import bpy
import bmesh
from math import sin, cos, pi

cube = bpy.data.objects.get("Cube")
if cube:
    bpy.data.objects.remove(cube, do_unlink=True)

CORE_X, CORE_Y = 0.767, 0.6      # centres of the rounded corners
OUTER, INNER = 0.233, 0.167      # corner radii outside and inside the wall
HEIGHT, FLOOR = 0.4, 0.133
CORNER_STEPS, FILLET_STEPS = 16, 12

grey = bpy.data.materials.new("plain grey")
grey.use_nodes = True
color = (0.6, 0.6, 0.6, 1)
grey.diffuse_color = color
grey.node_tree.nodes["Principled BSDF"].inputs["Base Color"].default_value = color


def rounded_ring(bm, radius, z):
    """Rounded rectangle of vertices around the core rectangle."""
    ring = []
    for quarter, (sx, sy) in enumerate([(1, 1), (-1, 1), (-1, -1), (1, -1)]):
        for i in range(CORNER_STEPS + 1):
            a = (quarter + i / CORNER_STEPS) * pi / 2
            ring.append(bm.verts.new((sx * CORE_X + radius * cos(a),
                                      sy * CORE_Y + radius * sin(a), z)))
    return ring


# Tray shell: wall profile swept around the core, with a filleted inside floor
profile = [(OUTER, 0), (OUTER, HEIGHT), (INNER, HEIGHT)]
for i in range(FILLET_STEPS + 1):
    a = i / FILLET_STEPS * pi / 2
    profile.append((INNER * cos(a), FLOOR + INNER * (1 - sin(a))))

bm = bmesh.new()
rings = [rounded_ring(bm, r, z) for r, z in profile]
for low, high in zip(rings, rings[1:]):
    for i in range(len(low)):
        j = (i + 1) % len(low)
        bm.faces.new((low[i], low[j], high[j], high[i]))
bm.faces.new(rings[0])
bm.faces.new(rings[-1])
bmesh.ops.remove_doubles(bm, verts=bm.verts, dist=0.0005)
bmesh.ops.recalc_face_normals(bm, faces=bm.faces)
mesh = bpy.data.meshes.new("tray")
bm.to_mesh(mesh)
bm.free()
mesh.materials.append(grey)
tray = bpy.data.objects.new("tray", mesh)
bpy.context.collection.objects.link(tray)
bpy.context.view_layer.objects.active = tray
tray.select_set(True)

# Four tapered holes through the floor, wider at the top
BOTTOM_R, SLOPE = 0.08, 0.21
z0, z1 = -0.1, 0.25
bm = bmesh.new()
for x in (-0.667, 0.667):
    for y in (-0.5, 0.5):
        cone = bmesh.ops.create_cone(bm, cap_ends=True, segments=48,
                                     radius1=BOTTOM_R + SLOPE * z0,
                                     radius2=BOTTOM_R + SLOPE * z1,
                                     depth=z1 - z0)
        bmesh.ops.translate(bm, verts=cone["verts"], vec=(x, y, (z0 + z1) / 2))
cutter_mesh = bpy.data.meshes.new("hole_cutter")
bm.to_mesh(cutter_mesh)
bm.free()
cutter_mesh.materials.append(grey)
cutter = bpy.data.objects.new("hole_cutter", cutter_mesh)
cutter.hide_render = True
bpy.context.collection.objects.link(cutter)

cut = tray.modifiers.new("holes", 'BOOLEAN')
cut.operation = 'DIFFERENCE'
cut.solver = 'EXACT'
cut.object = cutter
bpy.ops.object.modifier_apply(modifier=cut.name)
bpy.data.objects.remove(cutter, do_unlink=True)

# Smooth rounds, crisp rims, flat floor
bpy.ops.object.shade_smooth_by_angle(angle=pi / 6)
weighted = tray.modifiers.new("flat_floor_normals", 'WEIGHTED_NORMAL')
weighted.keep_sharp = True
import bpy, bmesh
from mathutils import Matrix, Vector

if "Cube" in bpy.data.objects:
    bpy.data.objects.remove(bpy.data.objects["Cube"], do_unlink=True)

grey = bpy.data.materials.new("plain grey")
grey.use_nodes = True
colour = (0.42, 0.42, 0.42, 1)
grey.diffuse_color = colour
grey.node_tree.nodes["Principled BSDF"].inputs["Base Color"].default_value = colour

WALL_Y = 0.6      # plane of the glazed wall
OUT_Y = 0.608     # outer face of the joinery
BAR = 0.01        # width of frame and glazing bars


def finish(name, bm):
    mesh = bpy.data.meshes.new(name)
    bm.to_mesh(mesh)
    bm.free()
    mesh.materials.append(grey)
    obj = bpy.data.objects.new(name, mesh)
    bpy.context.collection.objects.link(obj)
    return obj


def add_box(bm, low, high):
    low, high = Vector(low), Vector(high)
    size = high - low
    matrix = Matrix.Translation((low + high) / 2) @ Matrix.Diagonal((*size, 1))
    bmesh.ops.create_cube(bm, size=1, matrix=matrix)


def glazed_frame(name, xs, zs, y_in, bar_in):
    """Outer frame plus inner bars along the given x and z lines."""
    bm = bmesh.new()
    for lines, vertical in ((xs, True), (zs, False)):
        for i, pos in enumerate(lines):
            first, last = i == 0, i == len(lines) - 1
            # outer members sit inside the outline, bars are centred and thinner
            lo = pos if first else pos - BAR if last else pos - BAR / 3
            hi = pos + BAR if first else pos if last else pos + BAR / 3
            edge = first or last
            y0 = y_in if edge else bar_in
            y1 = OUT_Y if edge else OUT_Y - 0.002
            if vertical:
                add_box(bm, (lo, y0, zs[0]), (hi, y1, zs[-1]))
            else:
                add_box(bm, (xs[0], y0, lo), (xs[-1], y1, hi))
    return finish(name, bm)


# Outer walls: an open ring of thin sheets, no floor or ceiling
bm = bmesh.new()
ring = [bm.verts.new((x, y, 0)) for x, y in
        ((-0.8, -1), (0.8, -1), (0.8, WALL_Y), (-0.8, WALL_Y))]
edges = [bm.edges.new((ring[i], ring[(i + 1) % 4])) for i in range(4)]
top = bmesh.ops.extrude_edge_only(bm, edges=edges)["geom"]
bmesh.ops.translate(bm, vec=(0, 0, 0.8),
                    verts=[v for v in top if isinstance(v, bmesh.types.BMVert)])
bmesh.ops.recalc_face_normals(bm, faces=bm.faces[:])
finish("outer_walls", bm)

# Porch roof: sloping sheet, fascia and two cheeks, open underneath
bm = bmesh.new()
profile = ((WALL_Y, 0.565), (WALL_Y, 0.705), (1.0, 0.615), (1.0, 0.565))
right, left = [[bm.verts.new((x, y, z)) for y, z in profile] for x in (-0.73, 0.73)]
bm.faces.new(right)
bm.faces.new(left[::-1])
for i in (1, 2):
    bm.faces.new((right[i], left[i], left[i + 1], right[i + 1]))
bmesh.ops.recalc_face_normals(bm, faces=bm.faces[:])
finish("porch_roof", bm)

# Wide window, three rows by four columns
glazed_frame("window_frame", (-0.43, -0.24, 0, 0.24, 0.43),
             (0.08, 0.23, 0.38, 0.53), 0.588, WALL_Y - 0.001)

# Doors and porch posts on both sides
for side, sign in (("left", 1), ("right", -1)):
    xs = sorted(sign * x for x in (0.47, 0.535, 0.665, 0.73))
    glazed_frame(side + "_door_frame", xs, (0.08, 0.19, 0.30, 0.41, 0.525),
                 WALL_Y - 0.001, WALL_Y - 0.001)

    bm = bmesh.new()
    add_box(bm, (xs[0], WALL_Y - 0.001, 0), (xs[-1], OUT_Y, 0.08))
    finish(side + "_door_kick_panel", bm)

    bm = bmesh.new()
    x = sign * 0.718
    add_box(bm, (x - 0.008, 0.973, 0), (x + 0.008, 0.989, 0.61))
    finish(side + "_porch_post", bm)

***

• [Work instruction]:
Copy out, exactly and alone, the lines of the entries above between the ones holding "WALL_Y = 0.6" and "# outer members", inclusive.

• [Result]:
WALL_Y = 0.6      # plane of the glazed wall
OUT_Y = 0.608     # outer face of the joinery
BAR = 0.01        # width of frame and glazing bars


def finish(name, bm):
    mesh = bpy.data.meshes.new(name)
    bm.to_mesh(mesh)
    bm.free()
    mesh.materials.append(grey)
    obj = bpy.data.objects.new(name, mesh)
    bpy.context.collection.objects.link(obj)
    return obj


def add_box(bm, low, high):
    low, high = Vector(low), Vector(high)
    size = high - low
    matrix = Matrix.Translation((low + high) / 2) @ Matrix.Diagonal((*size, 1))
    bmesh.ops.create_cube(bm, size=1, matrix=matrix)


def glazed_frame(name, xs, zs, y_in, bar_in):
    """Outer frame plus inner bars along the given x and z lines."""
    bm = bmesh.new()
    for lines, vertical in ((xs, True), (zs, False)):
        for i, pos in enumerate(lines):
            first, last = i == 0, i == len(lines) - 1
            # outer members sit inside the outline, bars are centred and thinner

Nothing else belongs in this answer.